[WORK TO BE COMPLETED]
Word for word, reproduce every line of the data.

[RECORDS SHOWN]
▼
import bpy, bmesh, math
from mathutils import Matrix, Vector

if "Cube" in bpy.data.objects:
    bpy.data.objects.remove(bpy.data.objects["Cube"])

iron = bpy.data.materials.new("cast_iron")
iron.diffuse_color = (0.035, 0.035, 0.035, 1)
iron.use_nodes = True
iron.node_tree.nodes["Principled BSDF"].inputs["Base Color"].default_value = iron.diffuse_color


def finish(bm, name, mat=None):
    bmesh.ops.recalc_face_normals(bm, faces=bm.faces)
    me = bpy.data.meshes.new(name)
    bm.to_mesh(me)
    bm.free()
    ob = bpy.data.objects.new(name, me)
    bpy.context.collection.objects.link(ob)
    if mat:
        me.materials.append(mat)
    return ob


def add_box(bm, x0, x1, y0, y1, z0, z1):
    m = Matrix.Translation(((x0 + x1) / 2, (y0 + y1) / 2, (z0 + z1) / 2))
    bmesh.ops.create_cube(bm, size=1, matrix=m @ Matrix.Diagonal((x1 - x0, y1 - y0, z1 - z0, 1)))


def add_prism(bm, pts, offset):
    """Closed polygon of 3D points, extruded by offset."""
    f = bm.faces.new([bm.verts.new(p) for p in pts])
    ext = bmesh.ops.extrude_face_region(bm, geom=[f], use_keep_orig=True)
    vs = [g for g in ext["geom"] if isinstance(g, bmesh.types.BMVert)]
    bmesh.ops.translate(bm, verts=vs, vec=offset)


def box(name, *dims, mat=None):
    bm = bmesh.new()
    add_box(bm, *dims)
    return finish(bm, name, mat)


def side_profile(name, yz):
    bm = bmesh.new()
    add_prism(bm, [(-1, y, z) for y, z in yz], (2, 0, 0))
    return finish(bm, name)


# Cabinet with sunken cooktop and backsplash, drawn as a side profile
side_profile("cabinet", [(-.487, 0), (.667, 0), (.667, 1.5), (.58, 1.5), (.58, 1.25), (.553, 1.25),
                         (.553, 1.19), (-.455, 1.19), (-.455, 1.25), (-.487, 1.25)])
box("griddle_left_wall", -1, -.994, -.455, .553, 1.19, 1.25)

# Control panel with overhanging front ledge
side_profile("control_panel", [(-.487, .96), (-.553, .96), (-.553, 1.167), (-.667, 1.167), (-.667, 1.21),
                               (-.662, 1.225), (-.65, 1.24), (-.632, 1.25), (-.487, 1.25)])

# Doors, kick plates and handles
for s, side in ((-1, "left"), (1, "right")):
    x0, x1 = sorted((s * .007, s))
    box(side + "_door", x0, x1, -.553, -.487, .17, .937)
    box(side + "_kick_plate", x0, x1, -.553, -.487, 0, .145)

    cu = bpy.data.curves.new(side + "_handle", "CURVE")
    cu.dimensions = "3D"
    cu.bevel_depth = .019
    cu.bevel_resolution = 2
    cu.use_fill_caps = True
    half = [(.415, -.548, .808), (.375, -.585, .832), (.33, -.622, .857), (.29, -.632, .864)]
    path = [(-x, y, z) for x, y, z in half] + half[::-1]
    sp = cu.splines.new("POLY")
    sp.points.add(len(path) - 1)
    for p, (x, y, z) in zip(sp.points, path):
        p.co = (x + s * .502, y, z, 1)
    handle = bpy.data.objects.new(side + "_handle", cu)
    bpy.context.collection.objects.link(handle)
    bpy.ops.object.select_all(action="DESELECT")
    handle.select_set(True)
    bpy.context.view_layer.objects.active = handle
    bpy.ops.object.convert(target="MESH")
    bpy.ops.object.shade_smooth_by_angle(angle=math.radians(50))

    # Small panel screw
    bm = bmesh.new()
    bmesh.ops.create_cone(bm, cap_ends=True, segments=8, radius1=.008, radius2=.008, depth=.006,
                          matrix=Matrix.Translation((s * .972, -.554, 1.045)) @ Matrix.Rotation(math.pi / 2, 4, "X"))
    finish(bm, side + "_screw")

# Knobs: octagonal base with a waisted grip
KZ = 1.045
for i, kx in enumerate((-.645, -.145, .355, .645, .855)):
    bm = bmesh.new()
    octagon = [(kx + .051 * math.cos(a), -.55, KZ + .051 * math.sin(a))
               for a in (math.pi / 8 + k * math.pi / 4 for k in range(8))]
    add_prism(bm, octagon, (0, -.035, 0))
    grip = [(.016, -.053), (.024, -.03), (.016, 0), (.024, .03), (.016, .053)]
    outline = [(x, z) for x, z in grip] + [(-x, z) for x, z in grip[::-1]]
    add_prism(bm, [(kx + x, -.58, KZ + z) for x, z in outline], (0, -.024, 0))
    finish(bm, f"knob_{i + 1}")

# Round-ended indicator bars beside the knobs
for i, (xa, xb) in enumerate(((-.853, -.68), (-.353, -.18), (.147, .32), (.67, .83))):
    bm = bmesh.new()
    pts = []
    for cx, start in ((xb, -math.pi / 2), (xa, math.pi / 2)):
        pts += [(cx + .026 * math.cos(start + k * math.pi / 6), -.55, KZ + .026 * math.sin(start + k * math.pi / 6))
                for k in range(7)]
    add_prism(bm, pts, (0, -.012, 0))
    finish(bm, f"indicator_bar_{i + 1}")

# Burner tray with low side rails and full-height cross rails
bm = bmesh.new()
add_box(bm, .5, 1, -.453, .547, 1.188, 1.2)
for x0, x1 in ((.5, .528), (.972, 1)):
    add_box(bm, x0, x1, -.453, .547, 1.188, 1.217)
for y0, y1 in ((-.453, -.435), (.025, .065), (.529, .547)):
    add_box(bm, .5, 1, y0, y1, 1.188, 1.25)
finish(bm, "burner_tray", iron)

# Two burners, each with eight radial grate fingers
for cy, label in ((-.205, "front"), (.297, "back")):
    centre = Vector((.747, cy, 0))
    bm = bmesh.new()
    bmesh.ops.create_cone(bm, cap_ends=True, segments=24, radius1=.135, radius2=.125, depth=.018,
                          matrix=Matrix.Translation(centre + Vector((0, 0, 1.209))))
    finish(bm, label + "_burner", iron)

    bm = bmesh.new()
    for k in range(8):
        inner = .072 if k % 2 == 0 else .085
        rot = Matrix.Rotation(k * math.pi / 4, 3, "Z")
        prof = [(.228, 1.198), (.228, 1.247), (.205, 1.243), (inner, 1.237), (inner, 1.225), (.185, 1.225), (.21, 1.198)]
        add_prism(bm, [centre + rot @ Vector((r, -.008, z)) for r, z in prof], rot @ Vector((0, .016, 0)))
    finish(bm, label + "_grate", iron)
▲
[SOLUTION BELOW]
import bpy, bmesh, math
from mathutils import Matrix, Vector

if "Cube" in bpy.data.objects:
    bpy.data.objects.remove(bpy.data.objects["Cube"])

iron = bpy.data.materials.new("cast_iron")
iron.diffuse_color = (0.035, 0.035, 0.035, 1)
iron.use_nodes = True
iron.node_tree.nodes["Principled BSDF"].inputs["Base Color"].default_value = iron.diffuse_color


def finish(bm, name, mat=None):
    bmesh.ops.recalc_face_normals(bm, faces=bm.faces)
    me = bpy.data.meshes.new(name)
    bm.to_mesh(me)
    bm.free()
    ob = bpy.data.objects.new(name, me)
    bpy.context.collection.objects.link(ob)
    if mat:
        me.materials.append(mat)
    return ob


def add_box(bm, x0, x1, y0, y1, z0, z1):
    m = Matrix.Translation(((x0 + x1) / 2, (y0 + y1) / 2, (z0 + z1) / 2))
    bmesh.ops.create_cube(bm, size=1, matrix=m @ Matrix.Diagonal((x1 - x0, y1 - y0, z1 - z0, 1)))


def add_prism(bm, pts, offset):
    """Closed polygon of 3D points, extruded by offset."""
    f = bm.faces.new([bm.verts.new(p) for p in pts])
    ext = bmesh.ops.extrude_face_region(bm, geom=[f], use_keep_orig=True)
    vs = [g for g in ext["geom"] if isinstance(g, bmesh.types.BMVert)]
    bmesh.ops.translate(bm, verts=vs, vec=offset)


def box(name, *dims, mat=None):
    bm = bmesh.new()
    add_box(bm, *dims)
    return finish(bm, name, mat)


def side_profile(name, yz):
    bm = bmesh.new()
    add_prism(bm, [(-1, y, z) for y, z in yz], (2, 0, 0))
    return finish(bm, name)


# Cabinet with sunken cooktop and backsplash, drawn as a side profile
side_profile("cabinet", [(-.487, 0), (.667, 0), (.667, 1.5), (.58, 1.5), (.58, 1.25), (.553, 1.25),
                         (.553, 1.19), (-.455, 1.19), (-.455, 1.25), (-.487, 1.25)])
box("griddle_left_wall", -1, -.994, -.455, .553, 1.19, 1.25)

# Control panel with overhanging front ledge
side_profile("control_panel", [(-.487, .96), (-.553, .96), (-.553, 1.167), (-.667, 1.167), (-.667, 1.21),
                               (-.662, 1.225), (-.65, 1.24), (-.632, 1.25), (-.487, 1.25)])

# Doors, kick plates and handles
for s, side in ((-1, "left"), (1, "right")):
    x0, x1 = sorted((s * .007, s))
    box(side + "_door", x0, x1, -.553, -.487, .17, .937)
    box(side + "_kick_plate", x0, x1, -.553, -.487, 0, .145)

    cu = bpy.data.curves.new(side + "_handle", "CURVE")
    cu.dimensions = "3D"
    cu.bevel_depth = .019
    cu.bevel_resolution = 2
    cu.use_fill_caps = True
    half = [(.415, -.548, .808), (.375, -.585, .832), (.33, -.622, .857), (.29, -.632, .864)]
    path = [(-x, y, z) for x, y, z in half] + half[::-1]
    sp = cu.splines.new("POLY")
    sp.points.add(len(path) - 1)
    for p, (x, y, z) in zip(sp.points, path):
        p.co = (x + s * .502, y, z, 1)
    handle = bpy.data.objects.new(side + "_handle", cu)
    bpy.context.collection.objects.link(handle)
    bpy.ops.object.select_all(action="DESELECT")
    handle.select_set(True)
    bpy.context.view_layer.objects.active = handle
    bpy.ops.object.convert(target="MESH")
    bpy.ops.object.shade_smooth_by_angle(angle=math.radians(50))

    # Small panel screw
    bm = bmesh.new()
    bmesh.ops.create_cone(bm, cap_ends=True, segments=8, radius1=.008, radius2=.008, depth=.006,
                          matrix=Matrix.Translation((s * .972, -.554, 1.045)) @ Matrix.Rotation(math.pi / 2, 4, "X"))
    finish(bm, side + "_screw")

# Knobs: octagonal base with a waisted grip
KZ = 1.045
for i, kx in enumerate((-.645, -.145, .355, .645, .855)):
    bm = bmesh.new()
    octagon = [(kx + .051 * math.cos(a), -.55, KZ + .051 * math.sin(a))
               for a in (math.pi / 8 + k * math.pi / 4 for k in range(8))]
    add_prism(bm, octagon, (0, -.035, 0))
    grip = [(.016, -.053), (.024, -.03), (.016, 0), (.024, .03), (.016, .053)]
    outline = [(x, z) for x, z in grip] + [(-x, z) for x, z in grip[::-1]]
    add_prism(bm, [(kx + x, -.58, KZ + z) for x, z in outline], (0, -.024, 0))
    finish(bm, f"knob_{i + 1}")

# Round-ended indicator bars beside the knobs
for i, (xa, xb) in enumerate(((-.853, -.68), (-.353, -.18), (.147, .32), (.67, .83))):
    bm = bmesh.new()
    pts = []
    for cx, start in ((xb, -math.pi / 2), (xa, math.pi / 2)):
        pts += [(cx + .026 * math.cos(start + k * math.pi / 6), -.55, KZ + .026 * math.sin(start + k * math.pi / 6))
                for k in range(7)]
    add_prism(bm, pts, (0, -.012, 0))
    finish(bm, f"indicator_bar_{i + 1}")

# Burner tray with low side rails and full-height cross rails
bm = bmesh.new()
add_box(bm, .5, 1, -.453, .547, 1.188, 1.2)
for x0, x1 in ((.5, .528), (.972, 1)):
    add_box(bm, x0, x1, -.453, .547, 1.188, 1.217)
for y0, y1 in ((-.453, -.435), (.025, .065), (.529, .547)):
    add_box(bm, .5, 1, y0, y1, 1.188, 1.25)
finish(bm, "burner_tray", iron)

# Two burners, each with eight radial grate fingers
for cy, label in ((-.205, "front"), (.297, "back")):
    centre = Vector((.747, cy, 0))
    bm = bmesh.new()
    bmesh.ops.create_cone(bm, cap_ends=True, segments=24, radius1=.135, radius2=.125, depth=.018,
                          matrix=Matrix.Translation(centre + Vector((0, 0, 1.209))))
    finish(bm, label + "_burner", iron)

    bm = bmesh.new()
    for k in range(8):
        inner = .072 if k % 2 == 0 else .085
        rot = Matrix.Rotation(k * math.pi / 4, 3, "Z")
        prof = [(.228, 1.198), (.228, 1.247), (.205, 1.243), (inner, 1.237), (inner, 1.225), (.185, 1.225), (.21, 1.198)]
        add_prism(bm, [centre + rot @ Vector((r, -.008, z)) for r, z in prof], rot @ Vector((0, .016, 0)))
    finish(bm, label + "_grate", iron)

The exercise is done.